Five months after the earthquake and tsunami that devastated northeastern Japan, some areas are back to normal while others are characterized by temporary housing, piles of rubble and businesses that can't afford to rebuild, with many people still unaccounted for. With a population of 5.7 million, more than 20,000 people were killed and 500,000 suffered damage from the tsunami in the wake of the 9.0 magnitude earthquake.
We spoke with Paul Atkinson, managing director of the insurance division of Cornes & Co. Ltd., and Yoshiro (“J.R.”) Hyokawa, senior vice president of Kyoritsu Insurance Brokers of Japan Co. Ltd., both members of the Assurex Global network, about the state of recovery in earthquake-stricken Japan.
Q: What is the current status of rebuilding in the earthquake-stricken area?
Q: Which businesses are rebuilding more quickly?
Q: Have there been any problems getting equipment and material, or site surveys for claims?
Q: What sort of earthquake-resistant building standards are mandatory, and do you think the March quake will result in fine tuning these requirements?
Q: Are you experiencing any problems with insurers regarding claims denials or speed of processing that might be holding up the building process?

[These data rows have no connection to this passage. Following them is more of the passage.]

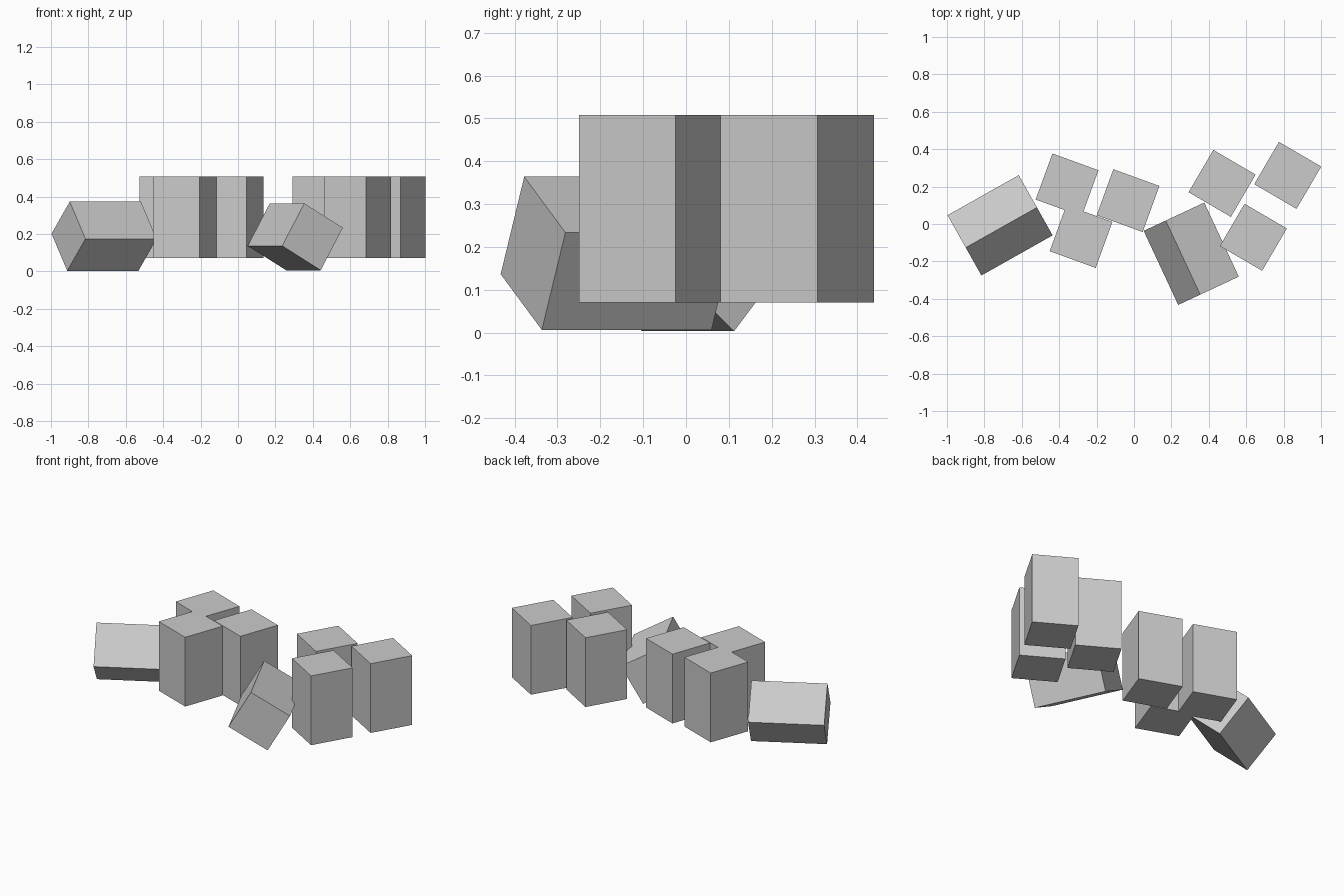
import bpy
from math import radians

if "Cube" in bpy.data.objects:
    bpy.data.objects.remove(bpy.data.objects["Cube"])

SIDE, LENGTH = 0.262, 0.437


def block(name, centre, dims, roll, yaw):
    bpy.ops.mesh.primitive_cube_add(size=1, location=centre,
                                    rotation=(radians(roll), 0, radians(yaw)))
    ob = bpy.context.object
    ob.name = name
    ob.scale = dims
    bpy.ops.object.transform_apply(location=False, rotation=False, scale=True)


# Upright blocks: a left and a right cluster of three
clusters = {
    "left_upright_block": (-20, [(-0.358, 0.209), (-0.032, 0.125), (-0.283, -0.067)]),
    "right_upright_block": (-30.3, [(0.471, 0.217), (0.822, 0.260), (0.638, -0.071)]),
}
for name, (yaw, spots) in clusters.items():
    for i, (x, y) in enumerate(spots, 1):
        block(f"{name}_{i}", (x, y, 0.289), (SIDE, SIDE, LENGTH), 0, yaw)

# Fallen blocks lying on one long edge
block("left_fallen_block", (-0.716, -0.007, 0.188), (LENGTH, SIDE, SIDE), -40.8, 29.4)
block("middle_fallen_block", (0.306, -0.159, 0.185), (LENGTH, SIDE, SIDE), -29.8, -65)
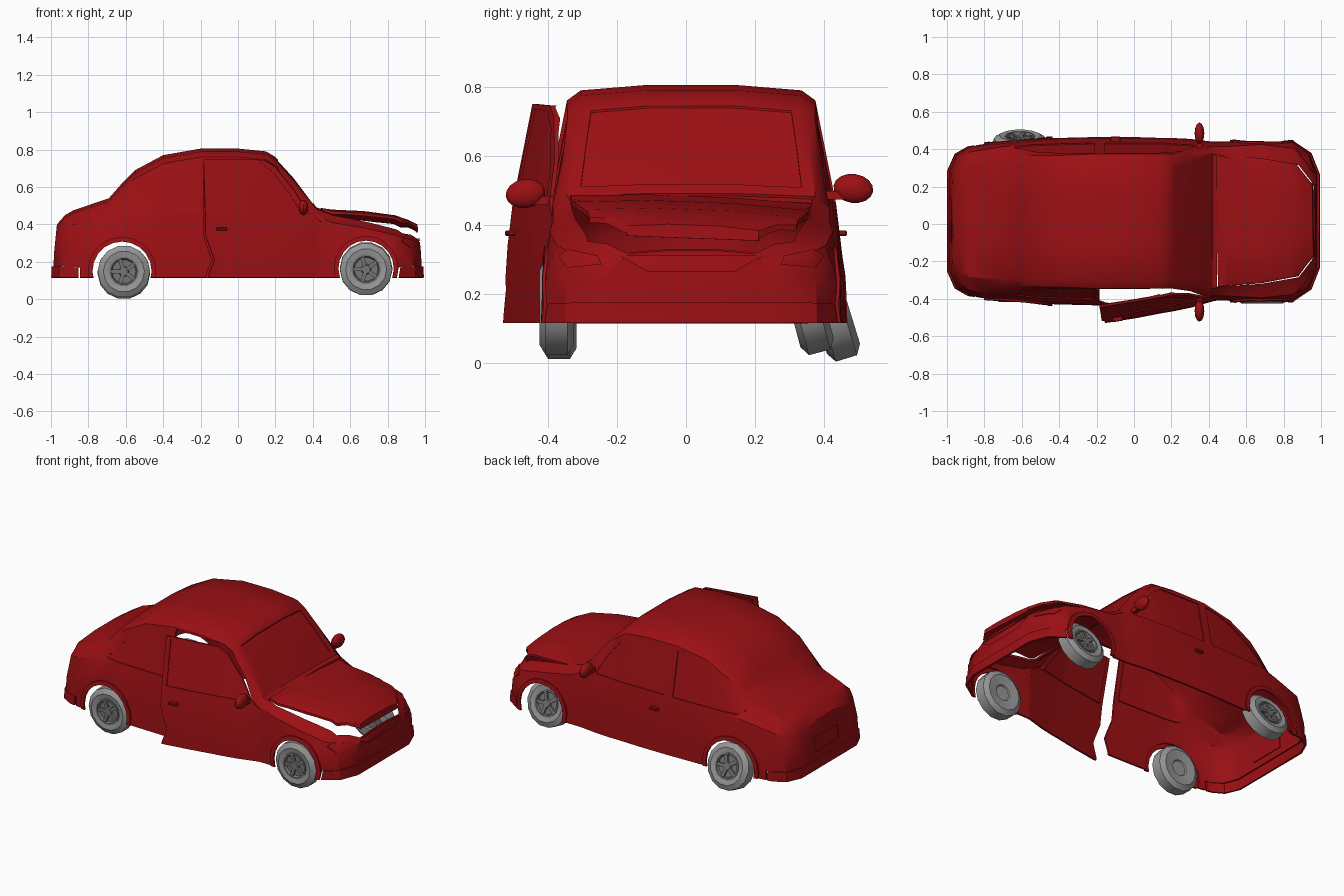
import bpy, bmesh
from math import radians, sin, cos, pi
from mathutils import Matrix, Vector

cube = bpy.data.objects.get("Cube")
if cube:
    bpy.data.objects.remove(cube)


def material(name, rgb):
    m = bpy.data.materials.new(name)
    m.use_nodes = True
    m.diffuse_color = (*rgb, 1)
    m.node_tree.nodes["Principled BSDF"].inputs["Base Color"].default_value = (*rgb, 1)
    return m


RED = material("dark_red_paint", (0.33, 0.005, 0.007))
TYRE = material("tyre_grey", (0.31, 0.31, 0.31))
RIM = material("rim_grey", (0.18, 0.18, 0.18))
CENTRE = 0.015   # sideways centre of the body


def make(name, bm, mat=RED):
    mesh = bpy.data.meshes.new(name)
    bm.to_mesh(mesh)
    bm.free()
    ob = bpy.data.objects.new(name, mesh)
    bpy.context.collection.objects.link(ob)
    mesh.materials.append(mat)
    return ob


def apply(ob, mod):
    bpy.context.view_layer.objects.active = ob
    bpy.ops.object.modifier_apply(modifier=mod.name)


def boolean(ob, cutter, op):
    mod = ob.modifiers.new("cut", 'BOOLEAN')
    mod.solver = 'EXACT'
    mod.operation = op
    mod.object = cutter
    apply(ob, mod)


def prism(poly, axis, lo, hi):
    """Polygon drawn across one axis and extruded along it."""
    place = {'x': lambda p, t: (t, p[0], p[1]),
             'y': lambda p, t: (p[0], t, p[1]),
             'z': lambda p, t: (p[0], p[1], t)}[axis]
    bm = bmesh.new()
    a, b = ([bm.verts.new(place(p, t)) for p in poly] for t in (lo, hi))
    bm.faces.new(a)
    bm.faces.new(b)
    n = len(poly)
    for i in range(n):
        j = (i + 1) % n
        bm.faces.new((a[i], a[j], b[j], b[i]))
    bmesh.ops.recalc_face_normals(bm, faces=bm.faces)
    ob = make("cutter", bm)
    ob.hide_render = True
    return ob


def circle(x, z, r, n=20):
    return [(x + r * cos(2 * pi * i / n), z + r * sin(2 * pi * i / n)) for i in range(n)]


def carve(target, cutter, name=None, shift=(0, 0, 0)):
    """Cut a region out of the shell and keep it as its own shifted panel."""
    piece = None
    if name:
        piece = target.copy()
        piece.data = target.data.copy()
        piece.name = name
        bpy.context.collection.objects.link(piece)
        boolean(piece, cutter, 'INTERSECT')
        piece.data.transform(Matrix.Translation(shift))
    boolean(target, cutter, 'DIFFERENCE')
    bpy.data.objects.remove(cutter)
    return piece


def about(pivot, rot):
    p = Matrix.Translation(pivot)
    return p @ rot @ p.inverted()


# Body shell: x, sill width, belt height, belt width, top height, top width
STATIONS = [
    (-.99, .27, .36, .25, .40, .20), (-.95, .36, .38, .33, .45, .27),
    (-.88, .40, .40, .37, .475, .30), (-.69, .43, .44, .40, .54, .31),
    (-.62, .435, .45, .405, .62, .31), (-.55, .44, .46, .41, .69, .31),
    (-.40, .445, .46, .415, .77, .31), (-.20, .45, .46, .42, .805, .32),
    (0, .45, .46, .42, .805, .32), (.15, .445, .46, .42, .79, .32),
    (.20, .445, .46, .415, .76, .32), (.30, .44, .46, .41, .65, .34),
    (.42, .425, .45, .40, .49, .36), (.50, .425, .41, .40, .467, .34),
    (.68, .435, .38, .41, .435, .32), (.85, .425, .34, .39, .39, .29),
    (.94, .365, .31, .33, .355, .24), (.985, .25, .28, .23, .325, .18)]
bm = bmesh.new()
rings = []
for x, w, zb, wb, zt, wt in STATIONS:
    drop = min(.045, (zt - zb) * .6)
    half = [(w, .115), (w * .99, .25), (wb, zb), (wt + (wb - wt) * .4, zt - drop),
            (wt, zt - drop * .35), (wt * .4, zt)]
    ring = half + [(-y, z) for y, z in reversed(half)]
    lean = .1 if abs(x) > .9 else 0
    rings.append([bm.verts.new((x * (1 - lean * max(0, z - .18)), y + CENTRE, z)) for y, z in ring])
for a, b in zip(rings, rings[1:]):
    for i in range(len(a) - 1):
        bm.faces.new((a[i], a[i + 1], b[i + 1], b[i]))
bm.faces.new(rings[0])
bm.faces.new(rings[-1])
bmesh.ops.recalc_face_normals(bm, faces=bm.faces)
if max(bm.faces, key=lambda f: f.calc_center_median().z).normal.z < 0:
    bmesh.ops.reverse_faces(bm, faces=bm.faces)
body = make("body_shell", bm)
mod = body.modifiers.new("thickness", 'SOLIDIFY')
mod.thickness = .012
mod.offset = -1
apply(body, mod)

# Open door on the -y side, swung about its front edge
DOOR = [(-.17, .05), (-.17, .13), (-.14, .21), (-.185, .34), (-.185, .75), (.14, .745),
        (.2, .71), (.3, .585), (.37, .47), (.44, .42), (.44, .05)]
WINDOW = [(-.155, .465), (-.155, .735), (.12, .73), (.19, .68), (.27, .575), (.335, .465)]
QUARTER = [(-.64, .465), (-.53, .59), (-.40, .685), (-.31, .72), (-.21, .735), (-.21, .465)]
swing = about(Vector((.44, -.39, 0)), Matrix.Rotation(radians(9), 4, 'Z'))
door = carve(body, prism(DOOR, 'y', -1, -.3), "right_door")
door_window = carve(door, prism(WINDOW, 'y', -1, -.2), "right_door_window", (0, .006, 0))
for part in (door, door_window):
    part.data.transform(swing)

# Recessed windows
carve(body, prism(WINDOW, 'y', .2, 1), "left_door_window", (0, -.006, 0))
carve(body, prism(QUARTER, 'y', .2, 1), "left_quarter_window", (0, -.006, 0))
carve(body, prism(QUARTER, 'y', -1, -.2), "right_quarter_window", (0, .006, 0))


def across(half):
    """Plan outline mirrored about the body centre line."""
    return [(x, CENTRE + y) for x, y in half] + [(x, CENTRE - y) for x, y in reversed(half)]


carve(body, prism(across([(.215, .29), (.40, .32)]), 'z', .48, 1), "windscreen", (0, 0, -.006))

# Sprung bonnet, lifted at the front and slightly askew
bonnet = carve(body, prism(across([(.445, .35), (.68, .335), (.88, .30), (.965, .19)]), 'z', .29, 1),
               "bonnet")
tilt = (Matrix.Rotation(radians(-2), 4, 'X') @ Matrix.Rotation(radians(-8), 4, 'Y')
        @ Matrix.Rotation(radians(1), 4, 'Z') @ Matrix.Diagonal((.955, 1, 1, 1)))
bonnet.data.transform(about(Vector((.445, CENTRE, .46)), tilt))

# Wheel arches with raised lips
for end, x, z, r in (("front", .685, .165, .148), ("rear", -.62, .15, .158)):
    carve(body, prism(circle(x, z, r), 'y', -1, 1))
    for side, s in (("left", 1), ("right", -1)):
        lo, hi = sorted((s * .2, s))
        carve(body, prism(circle(x, z, r + .025), 'y', lo, hi), f"{end}_{side}_arch_lip", (0, s * .009, 0))

# Bumpers, grille panel, number plate panel, headlamps
for name, s in (("front_bumper", 1), ("rear_bumper", -1)):
    box = [(s * .845, .1), (s * 1.1, .1), (s * 1.1, .18), (s * .845, .17)]
    carve(body, prism(box, 'y', -1, 1), name, (s * .009, 0, 0))
carve(body, prism([(-.19, .31), (.22, .31), (.14, .265), (-.11, .265)], 'x', .9, 1.1),
      "grille_panel", (-.005, 0, 0))
carve(body, prism([(-.1, .30), (.13, .30), (.13, .215), (-.1, .215)], 'x', -1.1, -.9),
      "rear_plate_panel", (.005, 0, 0))
for side, s in (("left", 1), ("right", -1)):
    lamp = [(CENTRE + s * y, z) for y, z in ((.26, .285), (.36, .275), (.385, .31), (.36, .33), (.27, .31))]
    carve(body, prism(lamp, 'x', .86, 1.1), side + "_headlamp", (.005, 0, 0))


def handle(name, y):
    bm = bmesh.new()
    bmesh.ops.create_cube(bm, matrix=Matrix.Translation((-.1, y, .375)) @ Matrix.Diagonal((.055, .03, .016, 1)))
    bmesh.ops.bevel(bm, geom=bm.edges[:], offset=.004, segments=1, affect='EDGES')
    return make(name, bm)


handle("left_door_handle", CENTRE + .437)
handle("right_door_handle", CENTRE - .437).data.transform(swing)

# Wing mirrors
for name, y, z, s in (("left_mirror", .485, .505, 1), ("right_mirror", -.465, .49, -1)):
    bm = bmesh.new()
    shape = Matrix.Rotation(radians(-8 * s), 4, 'X') @ Matrix.Diagonal((.026, .058, .042, 1))
    bmesh.ops.create_uvsphere(bm, u_segments=12, v_segments=8, radius=1,
                              matrix=Matrix.Translation((.35, y, z)) @ shape)
    bmesh.ops.create_cube(bm, matrix=Matrix.Translation((.35, y - s * .05, z - .02))
                          @ Matrix.Diagonal((.025, .06, .025, 1)))
    make(name, bm)


def lathe(profile, steps=14):
    bm = bmesh.new()
    verts = [bm.verts.new((r, y, 0)) for y, r in profile]
    edges = [bm.edges.new(e) for e in zip(verts, verts[1:])]
    bmesh.ops.spin(bm, geom=verts + edges, cent=(0, 0, 0), axis=(0, 1, 0), angle=2 * pi, steps=steps)
    bmesh.ops.remove_doubles(bm, verts=bm.verts, dist=.0005)
    bmesh.ops.recalc_face_normals(bm, faces=bm.faces)
    return bm


# Wheels: the left pair leans in at the top
TYRE_PROFILE = [(-.035, 0), (-.035, .045), (-.042, .05), (-.05, .11), (-.032, .14), (.032, .14),
                (.05, .11), (.044, .078), (.025, .074), (.025, 0)]
RIM_PROFILE = [(.02, .08), (.05, .08), (.05, .07), (.034, .064), (.034, .028), (.048, .022), (.048, 0)]
for name, loc, lean, turn in (("front_left", (.685, .352, .162), 15, 0),
                              ("front_right", (.685, -.375, .16), 0, 180),
                              ("rear_left", (-.61, .425, .143), 17, 0),
                              ("rear_right", (-.61, -.368, .148), 0, 180)):
    pose = (Matrix.Translation(loc) @ Matrix.Rotation(radians(lean), 4, 'X')
            @ Matrix.Rotation(radians(turn), 4, 'Z'))
    make(name + "_tyre", lathe(TYRE_PROFILE), TYRE).data.transform(pose)
    bm = lathe(RIM_PROFILE)
    for i in range(5):
        bmesh.ops.create_cube(bm, matrix=Matrix.Rotation(2 * pi * i / 5, 4, 'Y')
                              @ Matrix.Translation((.045, .038, 0)) @ Matrix.Diagonal((.05, .018, .02, 1)))
    make(name + "_rim", bm, RIM).data.transform(pose)

# Smooth shading with sharp creases kept
bpy.ops.object.select_all(action='DESELECT')
for ob in bpy.context.scene.objects:
    if ob.type == 'MESH':
        ob.select_set(True)
        bpy.context.view_layer.objects.active = ob
bpy.ops.object.shade_smooth_by_angle(angle=radians(32))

Q: Renewals were a problem after the quake. Does pricing still look high?
Hyokawa: Right after the event, insurers in Japan, including foreign insurers, announced: